The statistics are sobering: Every 35 minutes, a woman tests positive for HIV in the United States. While women in the U.S. represented 8 percent of AIDS diagnoses in the 1980′s, they now account for 27 percent. The HIV epidemic in the U.S. disproportionately impacts women of color: HIV/AIDS is one of the leading causes of death among black women and Latinas. Compared to white women, the AIDS case rate is 5 times higher for Latinas and 20 times higher for black women. Clearly, we must redouble our prevention efforts as well as improve care and treatment for women living with HIV.
It is imperative that HIV prevention efforts take into account the way in which many women in the U.S. become infected with HIV, as more than 80 percent of HIV/AIDS cases among women and teenage girls are attributable to heterosexual contact. It is also important to increase access to female-controlled prevention methods, such as the female condom, and to develop effective microbicides and vaccines.
The Office of National AIDS Policy (ONAP) is leading a team of Federal Agency partners to develop a National HIV/AIDS Strategy and strengthen our nation’s response to the domestic epidemic. Working with a wide range of stakeholders such as state and local governments, businesses, faith communities, service providers, and others will be critical to implementing the national strategy.
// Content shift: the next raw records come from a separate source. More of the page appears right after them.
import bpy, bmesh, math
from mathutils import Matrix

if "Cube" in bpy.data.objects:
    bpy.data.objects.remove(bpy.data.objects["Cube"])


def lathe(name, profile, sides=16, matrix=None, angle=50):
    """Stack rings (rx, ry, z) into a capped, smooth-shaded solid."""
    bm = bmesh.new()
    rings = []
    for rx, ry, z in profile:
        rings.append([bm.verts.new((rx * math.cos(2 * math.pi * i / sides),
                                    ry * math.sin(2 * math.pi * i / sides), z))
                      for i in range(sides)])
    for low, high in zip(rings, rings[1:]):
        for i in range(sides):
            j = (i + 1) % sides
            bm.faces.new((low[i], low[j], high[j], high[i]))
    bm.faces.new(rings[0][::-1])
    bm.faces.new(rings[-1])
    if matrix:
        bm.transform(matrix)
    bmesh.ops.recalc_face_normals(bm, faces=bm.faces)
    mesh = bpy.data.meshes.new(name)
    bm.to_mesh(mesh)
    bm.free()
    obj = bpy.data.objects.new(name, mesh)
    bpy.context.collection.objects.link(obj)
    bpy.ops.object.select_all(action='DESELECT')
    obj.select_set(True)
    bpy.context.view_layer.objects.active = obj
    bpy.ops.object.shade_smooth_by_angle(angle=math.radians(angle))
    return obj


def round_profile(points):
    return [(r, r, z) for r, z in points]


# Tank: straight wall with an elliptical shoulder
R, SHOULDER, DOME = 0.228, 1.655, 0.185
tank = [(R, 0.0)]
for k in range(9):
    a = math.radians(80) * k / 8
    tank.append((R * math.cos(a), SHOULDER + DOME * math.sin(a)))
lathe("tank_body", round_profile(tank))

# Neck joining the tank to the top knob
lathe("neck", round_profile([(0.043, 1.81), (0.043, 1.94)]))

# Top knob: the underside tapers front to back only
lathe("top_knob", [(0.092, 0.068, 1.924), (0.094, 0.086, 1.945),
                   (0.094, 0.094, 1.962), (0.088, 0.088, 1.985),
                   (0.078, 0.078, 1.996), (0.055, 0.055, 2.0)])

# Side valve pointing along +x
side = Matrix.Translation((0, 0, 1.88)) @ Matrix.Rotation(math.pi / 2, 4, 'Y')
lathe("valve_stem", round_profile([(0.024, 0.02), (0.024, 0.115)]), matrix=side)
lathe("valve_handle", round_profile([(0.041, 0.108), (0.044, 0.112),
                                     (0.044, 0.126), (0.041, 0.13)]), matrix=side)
Since the beginning of the epidemic, there have been significant reductions in mother-to-child transmission of HIV in the U.S. Research has also shown that progress is possible through targeted prevention programs that are effective in reducing risky behaviors among HIV-positive and HIV-negative women. But there is still work to be done, a major piece of which is enacting reforms to our health insurance system that will expand access to care. Key to these reforms are making preventive care accessible and ensuring that Americans, including women living with HIV, are not excluded from being insured due to a preexisting condition.
As we move forward, it is not only crucial to increase the number of women and girls who know their status, but also, through interventions that increase self-esteem, the number of women and girls who know their self-worth and have tools to make healthy decisions.